Exercise brief: Could you copy every line of the data that contains the word "columns"?

(Source texts of formatted documents)
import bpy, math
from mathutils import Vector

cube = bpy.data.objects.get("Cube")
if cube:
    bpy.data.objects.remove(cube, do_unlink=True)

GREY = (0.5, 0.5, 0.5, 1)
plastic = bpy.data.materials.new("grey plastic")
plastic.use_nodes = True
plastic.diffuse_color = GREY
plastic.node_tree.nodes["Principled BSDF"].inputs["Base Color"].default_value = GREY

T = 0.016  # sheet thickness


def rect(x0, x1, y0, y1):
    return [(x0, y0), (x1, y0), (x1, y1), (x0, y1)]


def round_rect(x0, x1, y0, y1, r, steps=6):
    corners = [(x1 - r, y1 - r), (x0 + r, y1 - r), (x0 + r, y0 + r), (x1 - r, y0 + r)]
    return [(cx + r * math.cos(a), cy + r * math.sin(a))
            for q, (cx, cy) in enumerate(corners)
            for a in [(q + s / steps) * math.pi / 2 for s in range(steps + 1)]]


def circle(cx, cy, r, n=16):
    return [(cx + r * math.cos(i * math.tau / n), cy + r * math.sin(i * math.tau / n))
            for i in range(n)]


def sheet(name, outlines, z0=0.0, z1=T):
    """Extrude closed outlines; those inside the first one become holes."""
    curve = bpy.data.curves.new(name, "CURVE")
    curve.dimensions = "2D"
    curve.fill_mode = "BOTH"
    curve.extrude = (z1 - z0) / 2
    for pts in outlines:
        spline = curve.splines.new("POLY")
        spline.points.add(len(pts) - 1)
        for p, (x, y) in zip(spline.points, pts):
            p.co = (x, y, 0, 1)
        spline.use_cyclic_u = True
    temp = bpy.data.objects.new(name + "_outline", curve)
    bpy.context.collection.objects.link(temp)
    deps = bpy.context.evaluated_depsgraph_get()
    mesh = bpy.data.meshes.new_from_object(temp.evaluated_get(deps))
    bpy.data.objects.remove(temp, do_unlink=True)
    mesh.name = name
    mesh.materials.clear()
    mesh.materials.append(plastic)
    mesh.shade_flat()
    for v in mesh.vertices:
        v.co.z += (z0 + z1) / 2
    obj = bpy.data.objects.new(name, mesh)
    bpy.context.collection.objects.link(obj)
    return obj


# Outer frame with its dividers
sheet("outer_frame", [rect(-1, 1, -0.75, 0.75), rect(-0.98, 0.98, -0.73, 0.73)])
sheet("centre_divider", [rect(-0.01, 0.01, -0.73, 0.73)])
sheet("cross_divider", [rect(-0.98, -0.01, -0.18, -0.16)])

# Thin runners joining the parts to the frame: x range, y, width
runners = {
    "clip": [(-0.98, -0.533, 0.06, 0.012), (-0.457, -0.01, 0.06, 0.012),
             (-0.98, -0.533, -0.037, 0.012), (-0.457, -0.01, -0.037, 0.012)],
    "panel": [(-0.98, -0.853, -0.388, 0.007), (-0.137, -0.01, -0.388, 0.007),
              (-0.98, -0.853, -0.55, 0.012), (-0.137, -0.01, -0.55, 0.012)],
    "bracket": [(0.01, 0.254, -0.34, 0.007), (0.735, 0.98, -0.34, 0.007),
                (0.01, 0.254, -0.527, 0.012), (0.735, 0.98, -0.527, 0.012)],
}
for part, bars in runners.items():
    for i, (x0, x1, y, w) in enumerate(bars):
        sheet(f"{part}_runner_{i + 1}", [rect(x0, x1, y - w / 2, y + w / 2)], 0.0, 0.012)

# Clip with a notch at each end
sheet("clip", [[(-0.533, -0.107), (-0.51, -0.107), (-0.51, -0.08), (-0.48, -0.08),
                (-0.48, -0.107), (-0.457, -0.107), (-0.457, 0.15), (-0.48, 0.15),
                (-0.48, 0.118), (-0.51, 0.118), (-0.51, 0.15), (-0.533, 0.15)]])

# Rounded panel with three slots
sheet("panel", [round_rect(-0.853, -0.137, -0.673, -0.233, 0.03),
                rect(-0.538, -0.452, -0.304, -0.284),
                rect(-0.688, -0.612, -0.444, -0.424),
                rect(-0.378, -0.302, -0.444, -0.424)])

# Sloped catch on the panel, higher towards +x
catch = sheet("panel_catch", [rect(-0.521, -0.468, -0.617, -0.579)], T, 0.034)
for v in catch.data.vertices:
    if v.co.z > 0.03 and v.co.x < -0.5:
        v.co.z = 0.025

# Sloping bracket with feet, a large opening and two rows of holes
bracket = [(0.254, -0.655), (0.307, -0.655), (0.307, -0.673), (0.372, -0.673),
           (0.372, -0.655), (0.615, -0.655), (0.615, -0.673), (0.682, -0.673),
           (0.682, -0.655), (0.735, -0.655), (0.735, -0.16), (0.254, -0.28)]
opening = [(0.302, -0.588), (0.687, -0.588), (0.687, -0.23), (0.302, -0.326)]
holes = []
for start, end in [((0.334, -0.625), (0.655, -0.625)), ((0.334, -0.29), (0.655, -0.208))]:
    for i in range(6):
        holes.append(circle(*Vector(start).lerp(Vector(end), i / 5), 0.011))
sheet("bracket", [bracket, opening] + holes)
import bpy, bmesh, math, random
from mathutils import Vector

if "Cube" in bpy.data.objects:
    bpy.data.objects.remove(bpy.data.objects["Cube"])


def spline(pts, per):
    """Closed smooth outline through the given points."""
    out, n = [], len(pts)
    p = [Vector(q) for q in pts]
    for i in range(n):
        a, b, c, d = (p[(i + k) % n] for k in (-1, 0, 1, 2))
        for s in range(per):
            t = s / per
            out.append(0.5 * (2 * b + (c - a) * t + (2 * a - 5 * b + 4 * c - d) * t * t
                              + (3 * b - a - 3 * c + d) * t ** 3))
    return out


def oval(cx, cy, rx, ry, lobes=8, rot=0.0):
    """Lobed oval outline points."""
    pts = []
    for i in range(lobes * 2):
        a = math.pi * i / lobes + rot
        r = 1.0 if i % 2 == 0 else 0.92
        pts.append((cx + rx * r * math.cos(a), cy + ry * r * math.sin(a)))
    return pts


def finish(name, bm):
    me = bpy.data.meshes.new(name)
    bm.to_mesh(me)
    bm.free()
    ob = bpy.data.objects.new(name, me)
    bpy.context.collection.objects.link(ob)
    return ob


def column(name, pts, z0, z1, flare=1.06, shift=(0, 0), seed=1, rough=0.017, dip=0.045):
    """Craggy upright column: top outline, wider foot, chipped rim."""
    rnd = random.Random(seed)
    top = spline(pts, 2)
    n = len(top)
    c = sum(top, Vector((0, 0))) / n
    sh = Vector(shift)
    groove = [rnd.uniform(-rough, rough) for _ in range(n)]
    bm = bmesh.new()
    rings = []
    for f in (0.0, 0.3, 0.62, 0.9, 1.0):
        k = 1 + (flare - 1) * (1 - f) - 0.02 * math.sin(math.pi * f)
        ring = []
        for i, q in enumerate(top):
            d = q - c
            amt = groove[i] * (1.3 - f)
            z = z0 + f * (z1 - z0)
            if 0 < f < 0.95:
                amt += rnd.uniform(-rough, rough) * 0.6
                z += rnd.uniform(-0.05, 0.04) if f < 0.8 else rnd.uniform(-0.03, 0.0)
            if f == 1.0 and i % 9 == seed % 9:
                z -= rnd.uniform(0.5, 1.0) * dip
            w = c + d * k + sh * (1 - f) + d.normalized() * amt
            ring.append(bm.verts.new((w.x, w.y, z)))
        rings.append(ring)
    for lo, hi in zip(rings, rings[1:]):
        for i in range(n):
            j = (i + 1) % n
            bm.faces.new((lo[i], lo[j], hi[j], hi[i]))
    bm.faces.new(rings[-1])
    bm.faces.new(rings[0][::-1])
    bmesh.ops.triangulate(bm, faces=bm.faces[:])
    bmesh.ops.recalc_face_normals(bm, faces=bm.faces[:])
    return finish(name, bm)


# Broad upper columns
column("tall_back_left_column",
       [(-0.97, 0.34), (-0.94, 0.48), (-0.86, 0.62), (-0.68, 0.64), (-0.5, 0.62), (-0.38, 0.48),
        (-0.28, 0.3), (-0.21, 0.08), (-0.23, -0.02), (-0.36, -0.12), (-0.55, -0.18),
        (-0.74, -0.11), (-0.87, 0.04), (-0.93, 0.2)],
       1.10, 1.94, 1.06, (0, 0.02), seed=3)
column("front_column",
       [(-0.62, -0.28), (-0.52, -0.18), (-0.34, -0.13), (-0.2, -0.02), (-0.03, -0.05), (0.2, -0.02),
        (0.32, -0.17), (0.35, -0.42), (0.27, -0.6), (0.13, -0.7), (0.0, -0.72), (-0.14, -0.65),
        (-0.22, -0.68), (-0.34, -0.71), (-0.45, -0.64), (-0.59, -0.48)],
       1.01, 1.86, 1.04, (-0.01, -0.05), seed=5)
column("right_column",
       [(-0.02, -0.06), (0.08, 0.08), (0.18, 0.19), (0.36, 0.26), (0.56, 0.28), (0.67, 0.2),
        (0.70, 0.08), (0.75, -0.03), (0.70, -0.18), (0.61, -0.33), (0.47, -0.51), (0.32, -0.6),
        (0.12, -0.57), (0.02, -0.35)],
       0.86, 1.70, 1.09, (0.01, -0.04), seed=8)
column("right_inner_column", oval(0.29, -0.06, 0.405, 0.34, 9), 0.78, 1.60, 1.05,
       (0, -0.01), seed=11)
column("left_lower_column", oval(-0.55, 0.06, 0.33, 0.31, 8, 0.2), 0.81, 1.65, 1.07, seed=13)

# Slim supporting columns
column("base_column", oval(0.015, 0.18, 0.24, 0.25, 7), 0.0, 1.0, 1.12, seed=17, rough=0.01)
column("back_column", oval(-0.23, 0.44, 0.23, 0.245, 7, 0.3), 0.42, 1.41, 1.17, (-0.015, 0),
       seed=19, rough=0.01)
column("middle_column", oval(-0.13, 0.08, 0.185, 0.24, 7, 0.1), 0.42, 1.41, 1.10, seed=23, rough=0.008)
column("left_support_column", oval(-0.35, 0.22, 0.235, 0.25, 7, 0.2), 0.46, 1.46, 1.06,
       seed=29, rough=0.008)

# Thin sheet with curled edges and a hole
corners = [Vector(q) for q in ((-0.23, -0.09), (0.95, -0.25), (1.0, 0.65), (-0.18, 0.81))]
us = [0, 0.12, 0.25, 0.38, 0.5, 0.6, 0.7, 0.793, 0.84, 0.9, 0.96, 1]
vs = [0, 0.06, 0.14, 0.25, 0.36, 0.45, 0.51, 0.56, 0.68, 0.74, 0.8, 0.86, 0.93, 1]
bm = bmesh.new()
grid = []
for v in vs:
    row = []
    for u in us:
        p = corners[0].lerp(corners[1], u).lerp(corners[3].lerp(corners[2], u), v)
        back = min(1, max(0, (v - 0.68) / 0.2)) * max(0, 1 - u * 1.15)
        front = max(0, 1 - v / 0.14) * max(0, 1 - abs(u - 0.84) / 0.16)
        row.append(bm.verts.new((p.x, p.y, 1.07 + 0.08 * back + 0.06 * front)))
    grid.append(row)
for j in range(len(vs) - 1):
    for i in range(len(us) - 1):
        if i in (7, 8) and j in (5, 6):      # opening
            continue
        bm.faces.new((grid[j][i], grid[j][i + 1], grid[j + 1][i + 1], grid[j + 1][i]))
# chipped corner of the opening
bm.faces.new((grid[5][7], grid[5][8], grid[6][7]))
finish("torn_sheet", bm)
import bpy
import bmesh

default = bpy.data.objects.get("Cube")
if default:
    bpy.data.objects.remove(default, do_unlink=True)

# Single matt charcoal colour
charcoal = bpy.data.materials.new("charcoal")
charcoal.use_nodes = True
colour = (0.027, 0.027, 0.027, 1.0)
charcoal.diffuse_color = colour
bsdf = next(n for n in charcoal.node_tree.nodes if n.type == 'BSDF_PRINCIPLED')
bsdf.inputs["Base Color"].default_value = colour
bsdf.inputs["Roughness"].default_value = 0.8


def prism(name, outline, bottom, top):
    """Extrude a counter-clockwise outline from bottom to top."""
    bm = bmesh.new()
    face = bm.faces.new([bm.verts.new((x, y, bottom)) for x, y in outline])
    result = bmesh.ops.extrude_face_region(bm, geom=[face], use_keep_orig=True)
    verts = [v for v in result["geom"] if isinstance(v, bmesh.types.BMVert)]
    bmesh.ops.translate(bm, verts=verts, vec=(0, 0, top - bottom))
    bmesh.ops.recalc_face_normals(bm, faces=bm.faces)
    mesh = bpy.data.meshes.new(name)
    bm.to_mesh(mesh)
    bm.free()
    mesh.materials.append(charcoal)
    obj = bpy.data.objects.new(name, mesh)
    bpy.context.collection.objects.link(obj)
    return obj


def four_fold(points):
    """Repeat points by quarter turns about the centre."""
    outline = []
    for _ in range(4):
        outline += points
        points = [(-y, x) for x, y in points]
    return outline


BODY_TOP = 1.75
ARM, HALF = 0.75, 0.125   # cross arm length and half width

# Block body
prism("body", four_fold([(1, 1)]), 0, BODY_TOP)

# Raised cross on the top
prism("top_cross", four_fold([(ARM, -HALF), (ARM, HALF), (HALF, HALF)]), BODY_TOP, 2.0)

Problem solution:
# Broad upper columns
# Slim supporting columns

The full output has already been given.